According to Jeune Afrique, Morocco's purchase of French fighter jets (not because of this) is now looking less certain. The jets were supposed to be paid for by Saudi Arabia, in order to help balance Algeria's giant acquisitions of military hi-tech from Russia, but apparently the Guardian of the Two Holy Places is getting cold feet. As JA puts it, "The personal relations between M6 and king Abdallah [...] are certainly excellent. But from there to paying close to a billion dollars (the estimated cost of 14 Rafale), even if it's in the form of a loan..."
Strengthened by the oil boom of the 1970s, Saudi Arabia sponsored Wahhabi religious schools and distributed scholarships and religious literature to hundreds of students. The schools attracted students from the rest of the Arab world, and hundreds of Wahhabi-trained preachers returned home to spread their theories.Your bases are belong to U.S.
Morocco was also receiving much-needed financial help from Saudi Arabia to support its military effort in the western Sahara, a territory disputed by Morocco and the Polisario, a rebel independence movement. "When Saudi Arabia gave money [to Morocco], it had to welcome its ulemas [theorists]. There was a political price to pay," says Darif.
In other military-related news, Morocco has asked the US to place its planned African military command, AFRICOM, in Morocco, after both Algeria and South Africa rejected the proposal (because, as Ech-Chorouk El Youmi's English-language edition so delightfully puts it, "it has something to do with national sovereignty"). Joint Moroccan-US exercises were recently held in Tan Tan (which would be right next to the Western Saharan border if there still was one), and apparently that's where Morocco wants to see the US bases.
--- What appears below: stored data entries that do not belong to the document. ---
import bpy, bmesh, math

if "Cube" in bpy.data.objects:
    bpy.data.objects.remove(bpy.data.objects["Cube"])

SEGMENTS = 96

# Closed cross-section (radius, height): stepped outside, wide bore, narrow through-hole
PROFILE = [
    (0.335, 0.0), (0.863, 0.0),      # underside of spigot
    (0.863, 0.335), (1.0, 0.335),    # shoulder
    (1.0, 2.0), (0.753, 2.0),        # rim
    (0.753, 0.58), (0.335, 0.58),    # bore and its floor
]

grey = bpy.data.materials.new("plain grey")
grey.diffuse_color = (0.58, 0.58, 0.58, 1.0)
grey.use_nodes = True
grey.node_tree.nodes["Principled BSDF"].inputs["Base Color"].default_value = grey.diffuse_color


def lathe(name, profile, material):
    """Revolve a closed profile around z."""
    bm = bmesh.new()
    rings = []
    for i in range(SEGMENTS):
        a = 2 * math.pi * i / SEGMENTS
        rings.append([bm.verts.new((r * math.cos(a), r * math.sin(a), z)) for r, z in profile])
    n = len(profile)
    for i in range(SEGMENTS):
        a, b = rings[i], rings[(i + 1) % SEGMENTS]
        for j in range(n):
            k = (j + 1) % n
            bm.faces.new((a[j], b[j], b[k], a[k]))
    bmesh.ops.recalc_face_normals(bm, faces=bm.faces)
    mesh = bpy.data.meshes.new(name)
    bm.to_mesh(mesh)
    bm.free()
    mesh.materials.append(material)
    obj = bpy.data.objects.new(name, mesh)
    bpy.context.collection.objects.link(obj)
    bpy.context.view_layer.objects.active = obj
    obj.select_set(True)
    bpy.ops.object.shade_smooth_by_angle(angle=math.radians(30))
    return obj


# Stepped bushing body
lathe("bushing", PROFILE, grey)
We'll see how that goes down in Morocco, considering that the Istiqlal (at the time including UNFP/USFP) opposition spent the first three years of Moroccan independence doing little but railing against the US bases that were in the country then. They were eventually evacuated, after much angry protest, in 1959.
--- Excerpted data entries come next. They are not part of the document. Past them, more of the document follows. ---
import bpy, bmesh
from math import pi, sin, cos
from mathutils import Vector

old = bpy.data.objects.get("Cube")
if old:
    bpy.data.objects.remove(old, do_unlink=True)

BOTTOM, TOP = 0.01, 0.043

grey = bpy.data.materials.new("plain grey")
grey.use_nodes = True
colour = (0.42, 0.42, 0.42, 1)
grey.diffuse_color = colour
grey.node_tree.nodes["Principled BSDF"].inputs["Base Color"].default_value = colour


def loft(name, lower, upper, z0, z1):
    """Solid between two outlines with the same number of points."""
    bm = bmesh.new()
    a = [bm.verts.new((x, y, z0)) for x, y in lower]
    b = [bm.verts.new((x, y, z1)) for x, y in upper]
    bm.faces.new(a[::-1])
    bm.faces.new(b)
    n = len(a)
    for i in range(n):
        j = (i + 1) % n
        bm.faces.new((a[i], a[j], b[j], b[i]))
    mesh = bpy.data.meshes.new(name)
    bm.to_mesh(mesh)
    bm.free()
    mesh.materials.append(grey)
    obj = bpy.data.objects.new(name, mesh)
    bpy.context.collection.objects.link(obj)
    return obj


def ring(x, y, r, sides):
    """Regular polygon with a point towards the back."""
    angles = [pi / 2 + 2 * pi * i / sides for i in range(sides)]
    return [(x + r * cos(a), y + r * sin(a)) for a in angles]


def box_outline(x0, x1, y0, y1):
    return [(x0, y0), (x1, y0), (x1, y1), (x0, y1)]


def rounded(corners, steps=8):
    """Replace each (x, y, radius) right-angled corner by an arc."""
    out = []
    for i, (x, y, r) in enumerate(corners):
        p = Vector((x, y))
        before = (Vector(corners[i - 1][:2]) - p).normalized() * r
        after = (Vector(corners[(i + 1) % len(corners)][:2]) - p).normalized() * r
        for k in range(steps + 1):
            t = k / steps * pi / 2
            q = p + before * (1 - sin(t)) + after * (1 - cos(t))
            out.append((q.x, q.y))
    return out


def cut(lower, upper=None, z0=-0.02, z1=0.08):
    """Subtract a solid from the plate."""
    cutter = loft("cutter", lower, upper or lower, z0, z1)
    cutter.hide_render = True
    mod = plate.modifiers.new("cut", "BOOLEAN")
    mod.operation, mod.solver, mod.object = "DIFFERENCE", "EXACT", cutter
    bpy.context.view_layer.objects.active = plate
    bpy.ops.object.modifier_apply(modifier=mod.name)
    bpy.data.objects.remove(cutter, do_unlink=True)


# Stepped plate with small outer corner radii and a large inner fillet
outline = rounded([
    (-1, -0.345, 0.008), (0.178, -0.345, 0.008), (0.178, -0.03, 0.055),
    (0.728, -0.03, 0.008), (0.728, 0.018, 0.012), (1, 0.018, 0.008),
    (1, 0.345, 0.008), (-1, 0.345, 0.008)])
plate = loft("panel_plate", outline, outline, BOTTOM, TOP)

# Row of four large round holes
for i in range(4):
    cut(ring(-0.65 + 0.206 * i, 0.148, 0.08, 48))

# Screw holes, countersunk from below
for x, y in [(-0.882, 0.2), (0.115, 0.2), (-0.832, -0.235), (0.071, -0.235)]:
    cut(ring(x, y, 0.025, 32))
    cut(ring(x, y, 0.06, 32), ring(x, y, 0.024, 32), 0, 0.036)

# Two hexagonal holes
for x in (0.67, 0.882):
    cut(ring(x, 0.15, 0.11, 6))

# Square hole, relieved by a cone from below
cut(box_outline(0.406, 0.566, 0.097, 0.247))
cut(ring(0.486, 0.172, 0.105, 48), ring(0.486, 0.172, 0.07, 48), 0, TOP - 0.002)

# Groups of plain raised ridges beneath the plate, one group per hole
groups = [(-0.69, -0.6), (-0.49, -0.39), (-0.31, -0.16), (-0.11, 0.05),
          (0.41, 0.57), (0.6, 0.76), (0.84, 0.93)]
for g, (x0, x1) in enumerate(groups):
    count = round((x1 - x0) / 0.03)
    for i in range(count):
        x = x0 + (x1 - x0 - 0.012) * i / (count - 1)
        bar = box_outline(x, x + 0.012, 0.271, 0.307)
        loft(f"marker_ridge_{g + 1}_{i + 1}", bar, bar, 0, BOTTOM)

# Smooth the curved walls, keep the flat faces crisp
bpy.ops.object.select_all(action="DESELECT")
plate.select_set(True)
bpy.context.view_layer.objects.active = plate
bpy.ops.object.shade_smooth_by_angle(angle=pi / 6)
Today, African missions -- such as Maghariba.com, one assumes -- are split between the Stuttgart-based EUCOM and the Middle East's CENTCOM (itself split between Florida & Qatar, somewhat like the Bush family fortune) which is terribly unwieldy now that Africa is moving into focus. And oh, did I mention that this blog gets a lot of dot-mil hits from Stuttgart?
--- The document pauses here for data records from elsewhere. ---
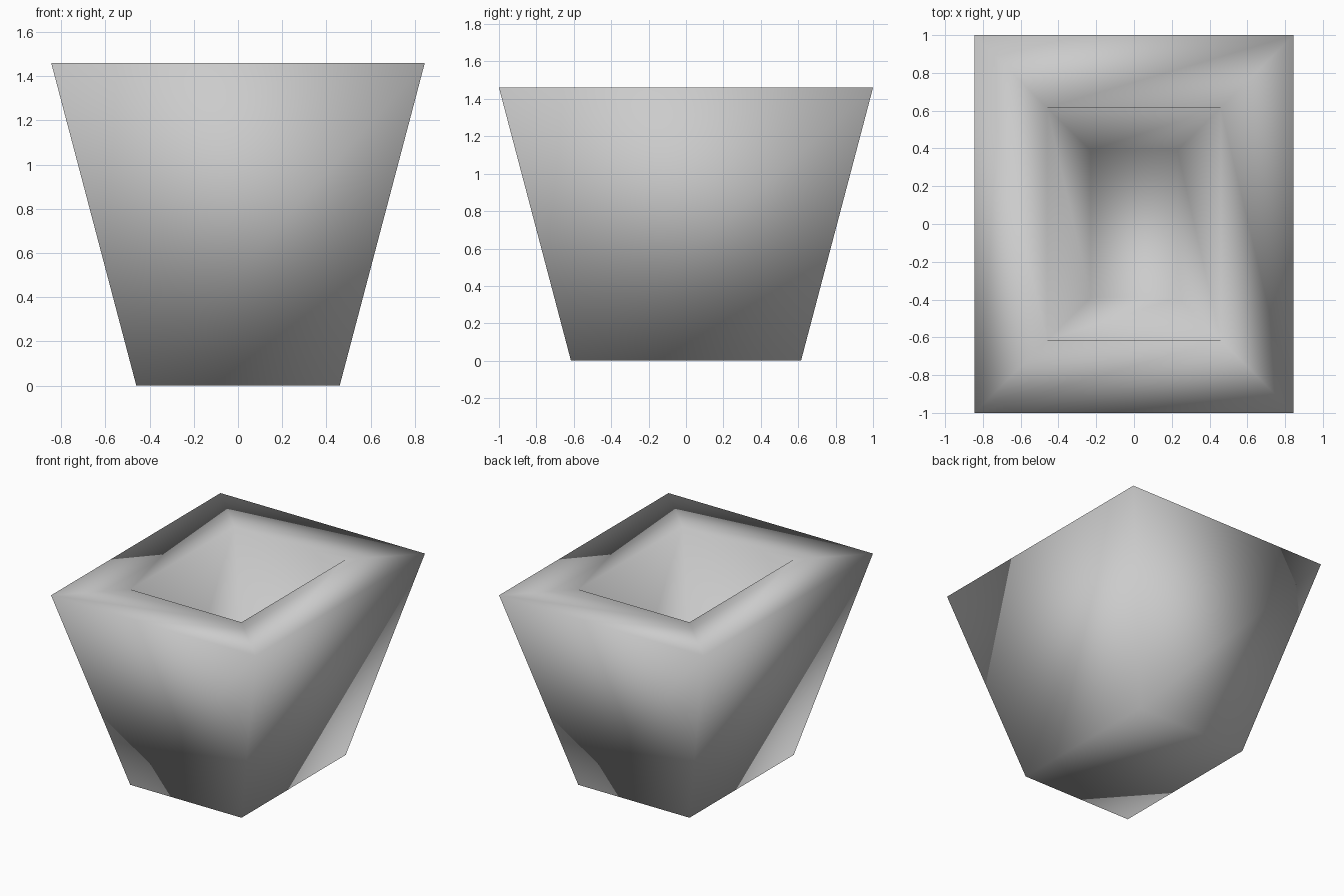
import bpy
import bmesh

cube = bpy.data.objects.get("Cube")
if cube:
    bpy.data.objects.remove(cube, do_unlink=True)

HEIGHT = 1.46
FLOOR = 0.5

# One plain grey for the whole planter
grey = bpy.data.materials.new("plain_grey")
grey.use_nodes = True
colour = (0.6, 0.6, 0.6, 1)
grey.diffuse_color = colour
grey.node_tree.nodes["Principled BSDF"].inputs["Base Color"].default_value = colour


def ring(bm, half_x, half_y, z):
    """Rectangular loop of four vertices, counter-clockwise from above."""
    signs = [(-1, -1), (1, -1), (1, 1), (-1, 1)]
    return [bm.verts.new((sx * half_x, sy * half_y, z)) for sx, sy in signs]


def bridge(bm, a, b):
    """Join two loops with a band of quads."""
    for i in range(4):
        j = (i + 1) % 4
        bm.faces.new((a[i], a[j], b[j], b[i]))


bm = bmesh.new()
# Outer foot, outer rim, opening and cavity floor
rings = [
    ring(bm, 0.46, 0.615, 0),
    ring(bm, 0.845, 1, HEIGHT),
    ring(bm, 0.46, 0.615, HEIGHT),
    ring(bm, 0.23, 0.39, FLOOR),
]
for lower, upper in zip(rings, rings[1:]):
    bridge(bm, lower, upper)
bm.faces.new(rings[0][::-1])  # underside
bm.faces.new(rings[-1])       # cavity floor
bmesh.ops.recalc_face_normals(bm, faces=bm.faces[:])

# Soft shading runs across every edge
for face in bm.faces:
    face.smooth = True

mesh = bpy.data.meshes.new("planter")
bm.to_mesh(mesh)
bm.free()
mesh.materials.append(grey)
planter = bpy.data.objects.new("planter", mesh)
bpy.context.collection.objects.link(planter)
Boutef shuffles his cards
UPDATE: Yes, Belkhadem stays as prime minister, and there were very few changes in the government.
Sahara Occidental writes:
According to the Spanish daily ABC the Morocco-Saharawi negociations will start on June 18 near New York.See also Liberté (in French). Like Liberté, Le Journal Hébdo (also French) reminds us that Morocco is trying to seat CORCAS at the negotiating table. However, POLISARIO's UN representative Ahmed Boukhari has declared in no uncertain terms that if so, there will be no negotiations (which would suit Morocco fine). The United States, through Rabat ambassador Thomas Riley, has also stated that CORCAS has no place in negotiations. Quite so. Negotiations are supposed to be between leaders of Morocco and POLISARIO, the parties to the conflict, and if the Moroccan government insists on sending low-level figureheads instead, there's no point in having them. How would Morocco react if POLISARIO sent, say, the vice chairman of its youth organization to the table?
Information confirmed by the arabophone newspapers "El Charq El Aouassat" et "El Qods El Arabi", place: Manhasset 27 km far from New-York (where UN use to organise meetings). Four negociators by each of the parties.
Still, there's the distinct possibility that Morocco will try to squeeze in a couple of Sahrawis anyway, to promote its preferred image of the conflict (i.e. as being an internal affair between good and bad Moroccan Sahrawis, not between Morocco and the POLISARIO as representative of the people of Western Sahara -- and POLISARIO of course resists, for exactly the same reason). Remember the three pro-Rabat Sahrawis given fancy titles for unspecified reasons recently? Chances are their one and only real task will be to sit in at the negotiating table and make faces when the UN isn't looking.